- St. James' Church in the City of New York, 1810-2010
Francis Sypher's recently published history of St. James' Episcopal Church, commissioned in celebration of the church's bicentennial celebration, gives a clear and well-written introduction to this urban church's founding and 200-year history. Sypher weaves the history of St. James' together with the story of New York City and the history of the Episcopal Church in America, and creates a readable and interesting introduction to these topics.
Throughout its history, the leadership and congregation of St. James' has worked to live out its Christian mission through evangelization and direct social service work. Sypher describes how, from its first years, St. James' worked to help the poor. In 1811, Samuel F. Jarvis, the first rector of the church, helped start a "free day school 'for poor people'" (p. 57), and, over the years, the church continued to adapt "its concept of social mission" as the situation in the city changed (p. 185). For instance, as homelessness became a larger issue in New York City in the 1970s, St. James' started a nonprofit corporation that partnered with other local churches and synagogues to address the homeless crisis, eventually buying a building to serve as a residence for homeless people (p. 224). In the late 1970s and 1980s, the rector, Hays Rockwell, and the congregation began to support Bishop Desmond Tutu in South Africa in his struggle against apartheid and Bishop Gordon McMullan in Northern Ireland as the latter pursued efforts to heal the violence between [End Page 855] Protestants and Roman Catholics (pp. 228-29).The parish continues to support international causes of justice and peace in the present day.
Yet, in describing the parish's individual history, Sypher also merges the history of St. James' with the history of New York City—specifically with the Upper East Side. He links the changing neighborhood and city with corresponding change in the church's congregation, following the transformation of the church's neighborhood from a place where families came for the summer in 1810 to the bustling neighborhood of today, observing how the city's economics have affected the size of the church's congregation. He points out how decisions such as the one to replace the elevated trains on Second and Third Avenues with an underground subway increased property values and thereby changed the size and make-up of the church's congregation (p. 183).

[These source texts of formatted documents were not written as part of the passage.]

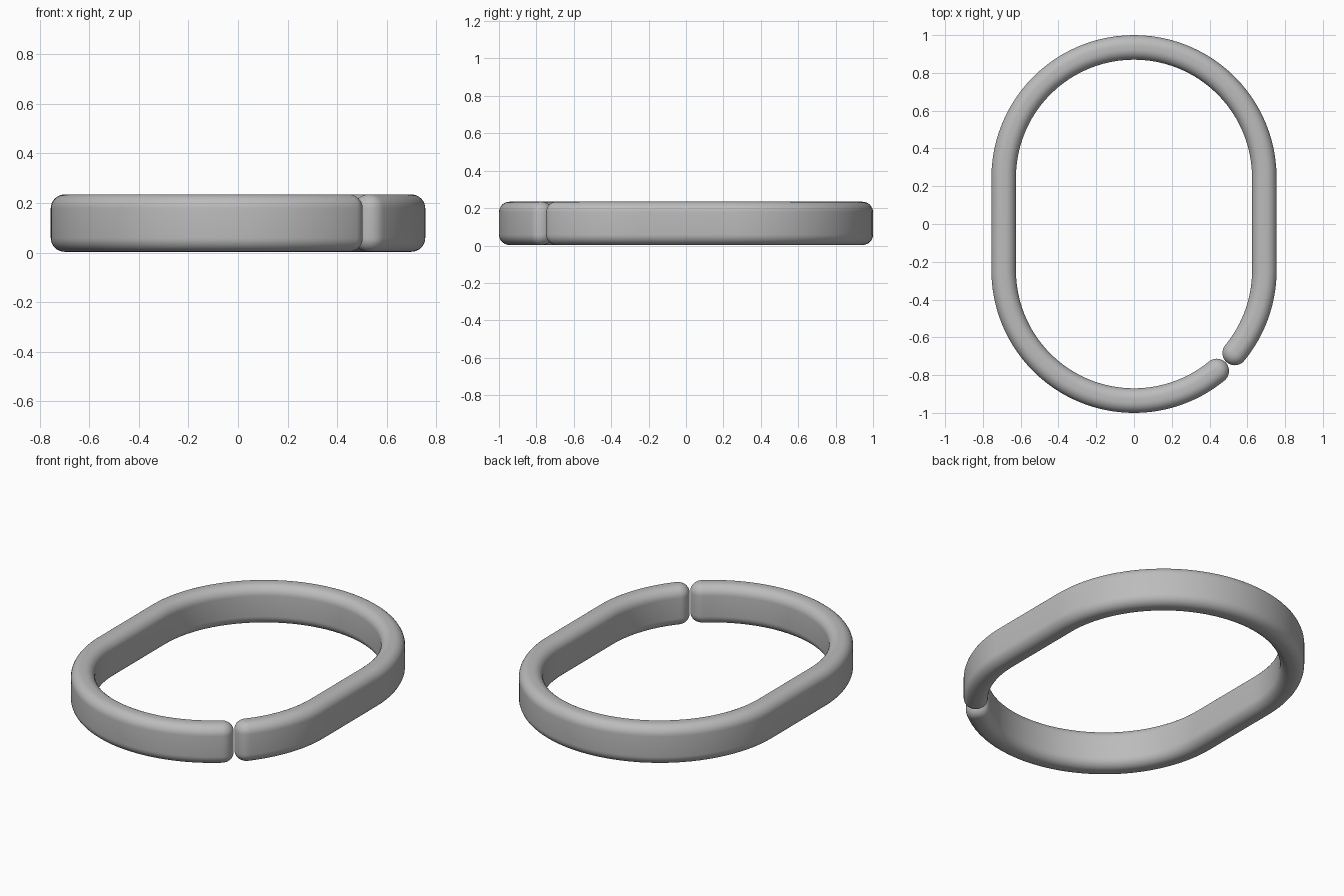
import bpy, bmesh
from math import sin, cos, pi, radians
from mathutils import Vector

cube = bpy.data.objects.get("Cube")
if cube:
    bpy.data.objects.remove(cube, do_unlink=True)

RADIUS, CENTRE_Y = 0.69, 0.245      # centreline of the band
HALF_W, BOTTOM, TOP, ROUND = 0.065, 0.003, 0.234, 0.056
STEPS, CAP_STEPS = 48, 10

grey = bpy.data.materials.new("plain grey")
grey.use_nodes = True
colour = (0.5, 0.5, 0.5, 1)
grey.diffuse_color = colour
grey.node_tree.nodes["Principled BSDF"].inputs["Base Color"].default_value = colour


# Rounded rectangular cross-section as (sideways, height) pairs
def cross_section(n=8):
    points = []
    corners = [(1, TOP - ROUND), (-1, TOP - ROUND), (-1, BOTTOM + ROUND), (1, BOTTOM + ROUND)]
    for quarter, (side, z) in enumerate(corners):
        for i in range(n + 1):
            a = (quarter + i / n) * pi / 2
            points.append((side * (HALF_W - ROUND) + ROUND * cos(a), z + ROUND * sin(a)))
    return points


# Centreline samples: position, outward direction, travel direction
def arc(centre_y, start, end):
    for i in range(STEPS + 1):
        a = radians(start + (end - start) * i / STEPS)
        out = Vector((cos(a), sin(a), 0))
        yield Vector((0, centre_y, 0)) + out * RADIUS, out, Vector((-out.y, out.x, 0))


path = [*arc(-CENTRE_Y, -39.4, 0), *arc(CENTRE_Y, 0, 180), *arc(-CENTRE_Y, 180, 309.4)]
section = cross_section()
bm = bmesh.new()


def add_ring(sample, turn=0, sign=1):
    pos, out, along = sample
    return [bm.verts.new(pos + out * u * cos(turn) + along * sign * abs(u) * sin(turn)
                         + Vector((0, 0, z))) for u, z in section]


# Rounded start, swept band, rounded end
turns = [i / CAP_STEPS * pi / 2 for i in range(1, CAP_STEPS + 1)]
rings = [add_ring(path[0], t, -1) for t in reversed(turns)]
rings += [add_ring(s) for s in path]
rings += [add_ring(path[-1], t, 1) for t in turns]
for a, b in zip(rings, rings[1:]):
    for i in range(len(section)):
        j = (i + 1) % len(section)
        bm.faces.new((a[i], a[j], b[j], b[i]))
bmesh.ops.remove_doubles(bm, verts=bm.verts[:], dist=0.0001)
bmesh.ops.recalc_face_normals(bm, faces=bm.faces[:])

mesh = bpy.data.meshes.new("split_ring")
bm.to_mesh(mesh)
bm.free()
mesh.materials.append(grey)
ring = bpy.data.objects.new("split_ring", mesh)
bpy.context.collection.objects.link(ring)
for poly in mesh.polygons:
    poly.use_smooth = True
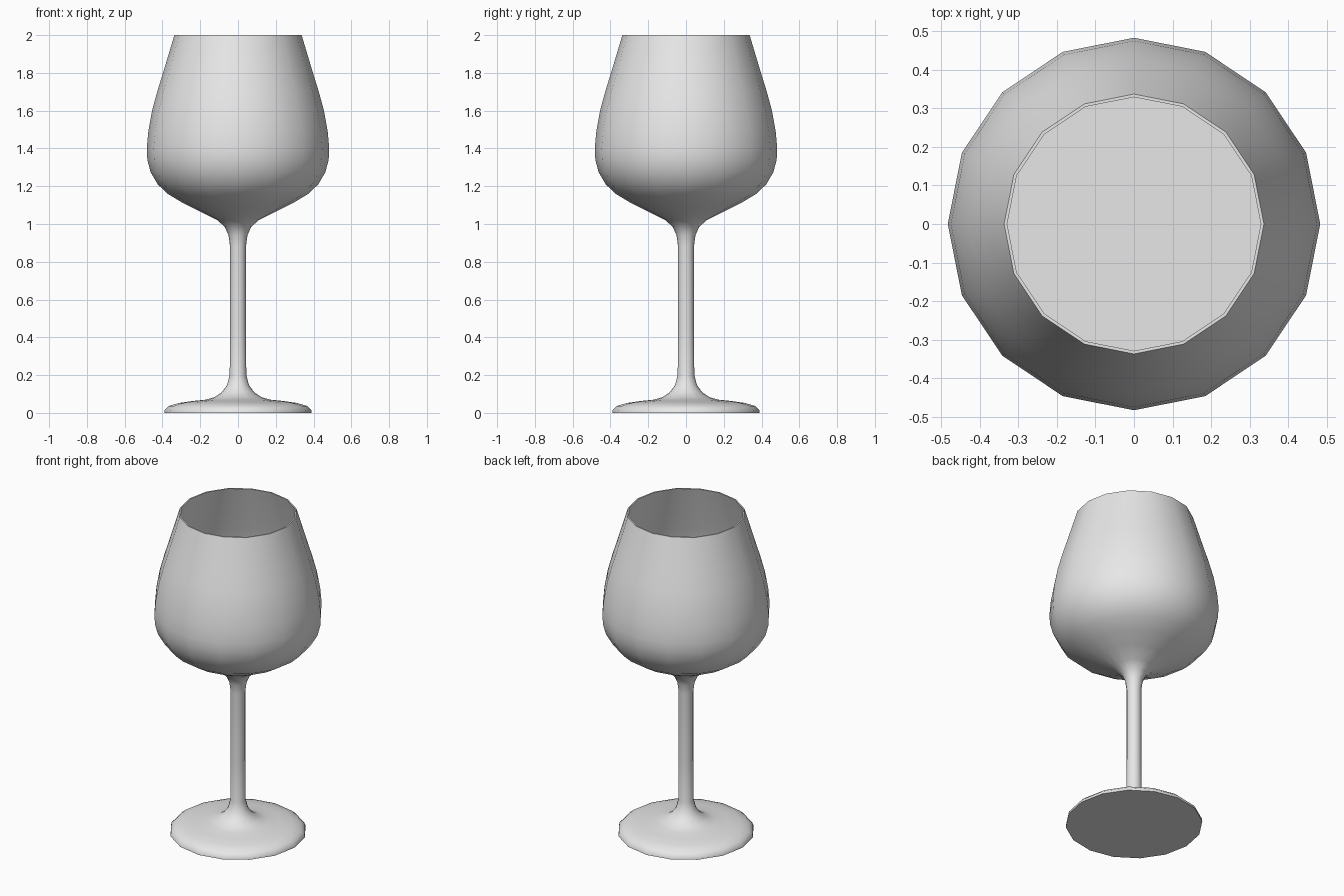
import bpy
import bmesh
import math

cube = bpy.data.objects.get("Cube")
if cube:
    bpy.data.objects.remove(cube, do_unlink=True)

SIDES = 16
WALL = 0.008

grey = bpy.data.materials.new("light grey")
grey.use_nodes = True
grey.diffuse_color = (0.8, 0.8, 0.8, 1)
grey.node_tree.nodes["Principled BSDF"].inputs["Base Color"].default_value = (0.8, 0.8, 0.8, 1)


def lathe(name, profile, cap_start=True, cap_end=True):
    """Turn a list of (radius, height) points into a round part."""
    bm = bmesh.new()
    rings = []
    for r, z in profile:
        angles = [math.tau * i / SIDES for i in range(SIDES)]
        rings.append([bm.verts.new((r * math.cos(a), r * math.sin(a), z)) for a in angles])
    for low, high in zip(rings, rings[1:]):
        for i in range(SIDES):
            j = (i + 1) % SIDES
            bm.faces.new((low[i], low[j], high[j], high[i]))
    if cap_start:
        bm.faces.new(rings[0][::-1])
    if cap_end:
        bm.faces.new(rings[-1])
    mesh = bpy.data.meshes.new(name)
    bm.to_mesh(mesh)
    bm.free()
    mesh.materials.append(grey)
    obj = bpy.data.objects.new(name, mesh)
    bpy.context.collection.objects.link(obj)
    bpy.ops.object.select_all(action='DESELECT')
    obj.select_set(True)
    bpy.context.view_layer.objects.active = obj
    bpy.ops.object.shade_smooth_by_angle(angle=math.radians(45))
    return obj


# Foot and stem, from the ground up
foot_and_stem = [
    (0.39, 0), (0.388, 0.016), (0.365, 0.037), (0.31, 0.053), (0.24, 0.063),
    (0.17, 0.07), (0.125, 0.083), (0.085, 0.11), (0.058, 0.148), (0.044, 0.2),
    (0.042, 0.45), (0.042, 0.88), (0.05, 0.94), (0.07, 0.985),
]

# Outside of the bowl, from the stem to the rim
bowl = [
    (0.11, 1.02), (0.2, 1.066), (0.29, 1.11), (0.37, 1.158), (0.425, 1.21),
    (0.463, 1.275), (0.48, 1.34), (0.483, 1.4), (0.475, 1.49), (0.455, 1.6),
    (0.428, 1.7), (0.397, 1.8), (0.367, 1.9), (0.337, 2),
]

# Inside of the bowl, from the rim back down
inside = [(r - WALL, z if z == 2 else z + WALL) for r, z in reversed(bowl)]

lathe("wine_glass", foot_and_stem + bowl + inside)

# Level surface of the drink resting inside the bowl
lathe("drink_surface", [(0.46, 1.3)], cap_start=False)
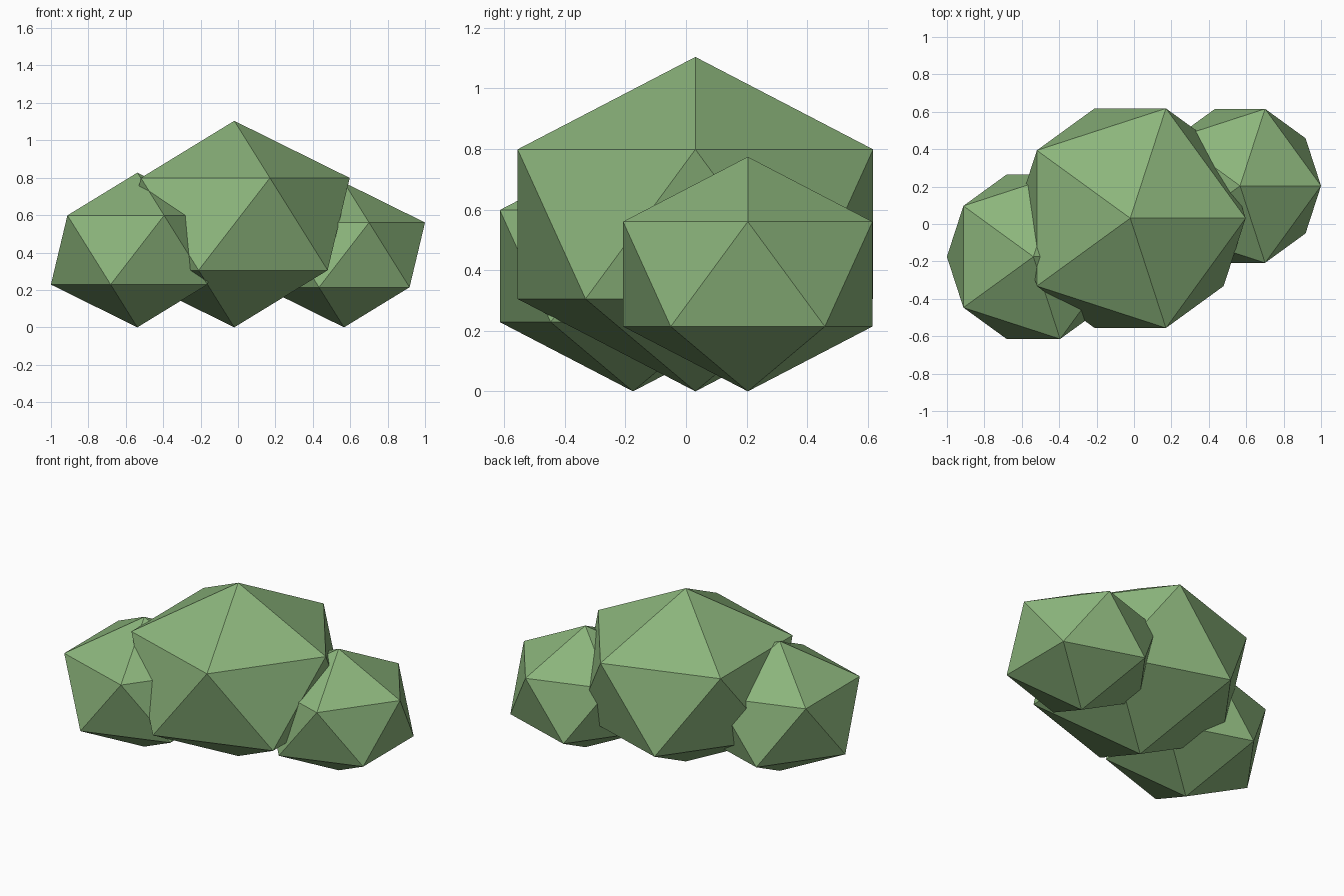
import bpy

if "Cube" in bpy.data.objects:
    bpy.data.objects.remove(bpy.data.objects["Cube"])

# Leaf colour shared by every clump
leaf = bpy.data.materials.new("leaf_green")
leaf.diffuse_color = (0.26, 0.46, 0.20, 1.0)
leaf.use_nodes = True
leaf.node_tree.nodes["Principled BSDF"].inputs["Base Color"].default_value = leaf.diffuse_color


def clump(name, x, y, radius):
    """Flat-faced icosahedron, squashed vertically and resting on the ground."""
    squash = 0.8
    bpy.ops.mesh.primitive_ico_sphere_add(
        subdivisions=1, radius=radius, location=(x, y, radius * squash))
    ob = bpy.context.object
    ob.name = name
    ob.scale.z = squash
    bpy.ops.object.transform_apply(location=False, rotation=False, scale=True)
    bpy.ops.object.shade_flat()
    ob.data.materials.append(leaf)
    return ob


# Large middle clump with a smaller one on each side
clump("bush_middle", -0.02, 0.031, 0.69)
clump("bush_left", -0.538, -0.175, 0.517)
clump("bush_right", 0.567, 0.204, 0.484)
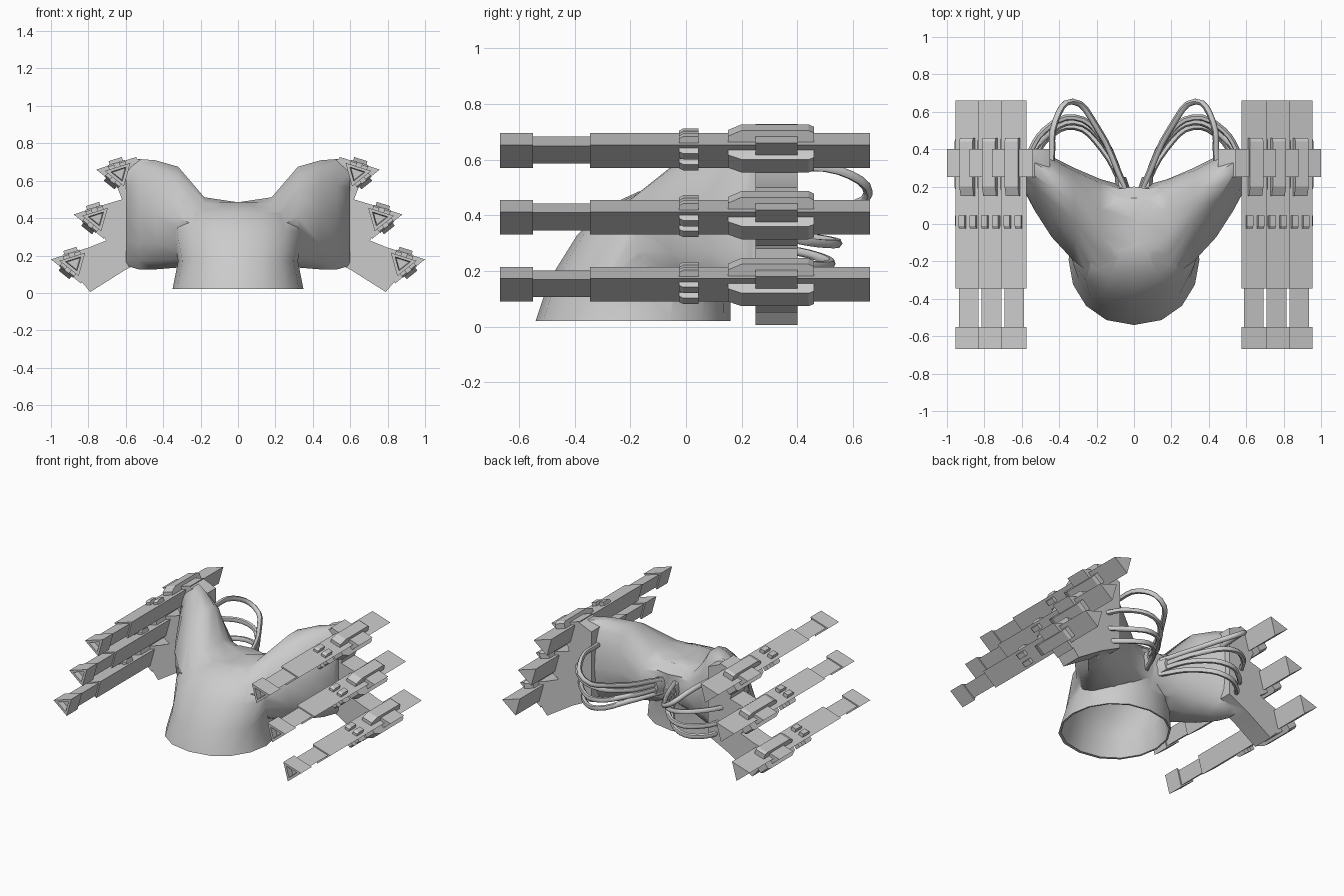
import bpy
import bmesh
from math import cos, sin, pi, radians
from mathutils import Vector

cube = bpy.data.objects.get("Cube")
if cube:
    bpy.data.objects.remove(cube)

grey = bpy.data.materials.new("plain grey")
grey.use_nodes = True
grey.diffuse_color = (0.6, 0.6, 0.6, 1)
grey.node_tree.nodes["Principled BSDF"].inputs["Base Color"].default_value = grey.diffuse_color


def select(ob):
    bpy.ops.object.select_all(action='DESELECT')
    ob.select_set(True)
    bpy.context.view_layer.objects.active = ob


def smooth(ob, angle):
    select(ob)
    bpy.ops.object.shade_smooth_by_angle(angle=radians(angle))


def loft(name, rings, mirror=False):
    """Skin a list of equal-length rings and cap both ends."""
    bm = bmesh.new()
    rows = [[bm.verts.new(p) for p in ring] for ring in rings]
    n = len(rows[0])
    for a, b in zip(rows, rows[1:]):
        for i in range(n):
            j = (i + 1) % n
            bm.faces.new((a[i], a[j], b[j], b[i]))
    bm.faces.new(rows[0])
    bm.faces.new(rows[-1])
    bmesh.ops.recalc_face_normals(bm, faces=bm.faces)
    me = bpy.data.meshes.new(name)
    bm.to_mesh(me)
    bm.free()
    me.materials.append(grey)
    ob = bpy.data.objects.new(name, me)
    bpy.context.collection.objects.link(ob)
    if mirror:
        ob.modifiers.new("mirror", 'MIRROR')
    return ob


def boolean(ob, other, operation):
    mod = ob.modifiers.new("join", 'BOOLEAN')
    mod.operation = operation
    mod.solver = 'EXACT'
    mod.object = other
    select(ob)
    bpy.ops.object.modifier_apply(modifier=mod.name)
    bpy.data.objects.remove(other)


def power(v, e):
    return abs(v) ** e * (1 if v >= 0 else -1)


def torso_ring(z, half, front, back, n=16):
    return [Vector((half * power(cos(2 * pi * i / n), 0.9),
                    (front + back) / 2 + (back - front) / 2 * sin(2 * pi * i / n), z))
            for i in range(n)]


def wing_ring(x, front, back, low, high, lean, n=14):
    ring = []
    for i in range(n):
        c, s = power(cos(2 * pi * i / n), 0.8), power(sin(2 * pi * i / n), 0.8)
        y = (front + back) / 2 + (back - front) / 2 * c
        y += lean * max(s, 0) * (1 - c) / 2
        ring.append(Vector((x, y, (low + high) / 2 + (high - low) / 2 * s)))
    return ring


# Torso, open at the neck below
levels = [(0.02, 0.35, -0.54, 0.16), (0.17, 0.32, -0.49, 0.16), (0.33, 0.35, -0.39, 0.19),
          (0.43, 0.31, -0.29, 0.2), (0.485, 0.18, -0.17, 0.14)]
body = loft("body_shell", [torso_ring(*l) for l in levels])

# Swept shoulders
sections = [(0.001, -0.33, 0.19, 0.17, 0.488, 0.05), (0.18, -0.3, 0.24, 0.15, 0.515, 0.08),
            (0.32, -0.2, 0.3, 0.13, 0.68, 0.2), (0.44, -0.07, 0.36, 0.12, 0.715, 0.18),
            (0.53, 0.07, 0.4, 0.12, 0.722, 0.12), (0.6, 0.2, 0.4, 0.14, 0.69, 0.03)]
left = [wing_ring(*s) for s in sections]
right = [[Vector((-p.x, p.y, p.z)) for p in r] for r in reversed(left)]
boolean(body, loft("shoulders", right + left), 'UNION')

# Three-fingered brackets at the shoulder ends
outline = [(0.45, 0.2), (0.45, 0.68), (0.55, 0.722), (0.63, 0.7), (0.66, 0.6), (0.62, 0.5),
           (0.72, 0.47), (0.76, 0.37), (0.705, 0.28), (0.83, 0.23), (0.87, 0.1), (0.79, 0.005),
           (0.6, 0.125)]
for side in (-1, 1):
    rings = [[Vector((side * x, y, z)) for x, z in outline] for y in (0.25, 0.4)]
    boolean(body, loft("bracket", rings), 'UNION')

# Hollow under the torso
hollow = [(-0.01, 0.345, -0.53, 0.15)] + [(z - 0.01, h - 0.015, f + 0.02, b - 0.02)
                                           for z, h, f, b in levels[1:]]
boolean(body, loft("hollow", [torso_ring(*l) for l in hollow]), 'DIFFERENCE')
smooth(body, 42)

# Triangular guns
TRI = [Vector((0.575, 0, 0.695)), Vector((0.712, 0, 0.652)), Vector((0.61, 0, 0.57))]
MID = sum(TRI, Vector()) / 3
STEP = Vector((0.121, 0, -0.24))


def tri_ring(y, scale, shift):
    return [MID + (p - MID) * scale + shift + Vector((0, y, 0)) for p in TRI]


def face_block(name, a, b, profile, offset, half, shift):
    """Extrude a (y, height) profile across the gun face between corners a and b."""
    along = (b - a).normalized()
    middle = (a + b) / 2
    up = (middle - MID - along * (middle - MID).dot(along)).normalized()
    rings = []
    for t in (offset - half, offset + half):
        rings.append([middle + shift + along * t + up * h + Vector((0, y, 0))
                      for y, h in profile])
    return loft(name, rings, True)


barrel = [(-0.63, 0.5), (-0.668, 0.6), (-0.668, 1), (-0.55, 1), (-0.55, 0.77),
          (-0.345, 0.77), (-0.345, 1), (0.66, 1)]
clamp = [(0.15, 0), (0.15, 0.022), (0.2, 0.044), (0.44, 0.044), (0.46, 0.034), (0.46, 0)]
clip = [(-0.025, 0), (-0.025, 0.016), (-0.01, 0.025), (0.045, 0.025), (0.045, 0)]

for level, tag in enumerate(("upper", "middle", "lower")):
    shift = STEP * level
    loft(tag + "_gun", [tri_ring(y, s, shift) for y, s in barrel], True)
    loft(tag + "_collar", [tri_ring(y, 1.58, shift) for y in (0.25, 0.4)], True)
    for face, a, b in (("top", TRI[0], TRI[1]), ("outer", TRI[1], TRI[2])):
        face_block(tag + "_" + face + "_clamp", a, b, clamp, 0, 0.037, shift)
        for offset in (-0.031, 0.031):
            face_block(tag + "_" + face + "_clip", a, b, clip, offset, 0.017, shift)

# Cables looping from the spine to the back of the shoulders
routes = [
    [(0.05, 0.2, 0.38), (0.2, 0.52, 0.42), (0.33, 0.655, 0.48), (0.42, 0.55, 0.56), (0.44, 0.34, 0.57)],
    [(0.06, 0.2, 0.35), (0.17, 0.46, 0.37), (0.32, 0.57, 0.4), (0.48, 0.5, 0.42), (0.57, 0.36, 0.42)],
    [(0.05, 0.19, 0.32), (0.16, 0.43, 0.32), (0.32, 0.545, 0.3), (0.47, 0.47, 0.3), (0.56, 0.36, 0.32)],
    [(0.05, 0.18, 0.29), (0.17, 0.4, 0.27), (0.32, 0.52, 0.23), (0.46, 0.46, 0.22), (0.54, 0.34, 0.24)],
]
for route in routes:
    for side, tag in ((1, "left"), (-1, "right")):
        curve = bpy.data.curves.new(tag + "_cable", 'CURVE')
        curve.dimensions = '3D'
        curve.bevel_depth = 0.017
        curve.bevel_resolution = 1
        curve.resolution_u = 4
        spline = curve.splines.new('BEZIER')
        spline.bezier_points.add(len(route) - 1)
        for point, (x, y, z) in zip(spline.bezier_points, route):
            point.co = (side * x, y, z)
            point.handle_left_type = point.handle_right_type = 'AUTO'
        curve.materials.append(grey)
        cable = bpy.data.objects.new(tag + "_cable", curve)
        bpy.context.collection.objects.link(cable)
        select(cable)
        bpy.ops.object.convert(target='MESH')
        smooth(cable, 60)

# Sockets where the cables leave the spine
socket = [[Vector((0.05 + r * cos(i * pi / 3) + (y - 0.14) * 0.2, y, 0.34 + 1.6 * r * sin(i * pi / 3)))
           for i in range(6)] for y, r in ((0.14, 0.045), (0.25, 0.03))]
smooth(loft("cable_socket", socket, True), 40)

Through the lens of St. James', Sypher also focuses on the changing history of the Episcopal Church. For instance, with the calling of the charismatic John Coburn to be rector in 1965, St. James' began to engage with contemporary questions facing the larger church: questions about the role of the laity in church services; the revision of the Prayer Book; and women's ordination, including the ordination of Carol Anderson in 1977, the first woman to be ordained in the Diocese of New York (p. 217).
Sypher concludes with a description of the last twenty years at St. James', including a portrait of Brenda Husson's current tenure as rector of the church. Husson, at the time of her installation in 1997, became the first woman rector of a "cardinal church" on the East Coast (p. 244).
The book provides not only a comprehensive and balanced portrait of the rapidly changing ethos of one parish but also reveals how the Episcopal Church has coped with the realities of urban and social change.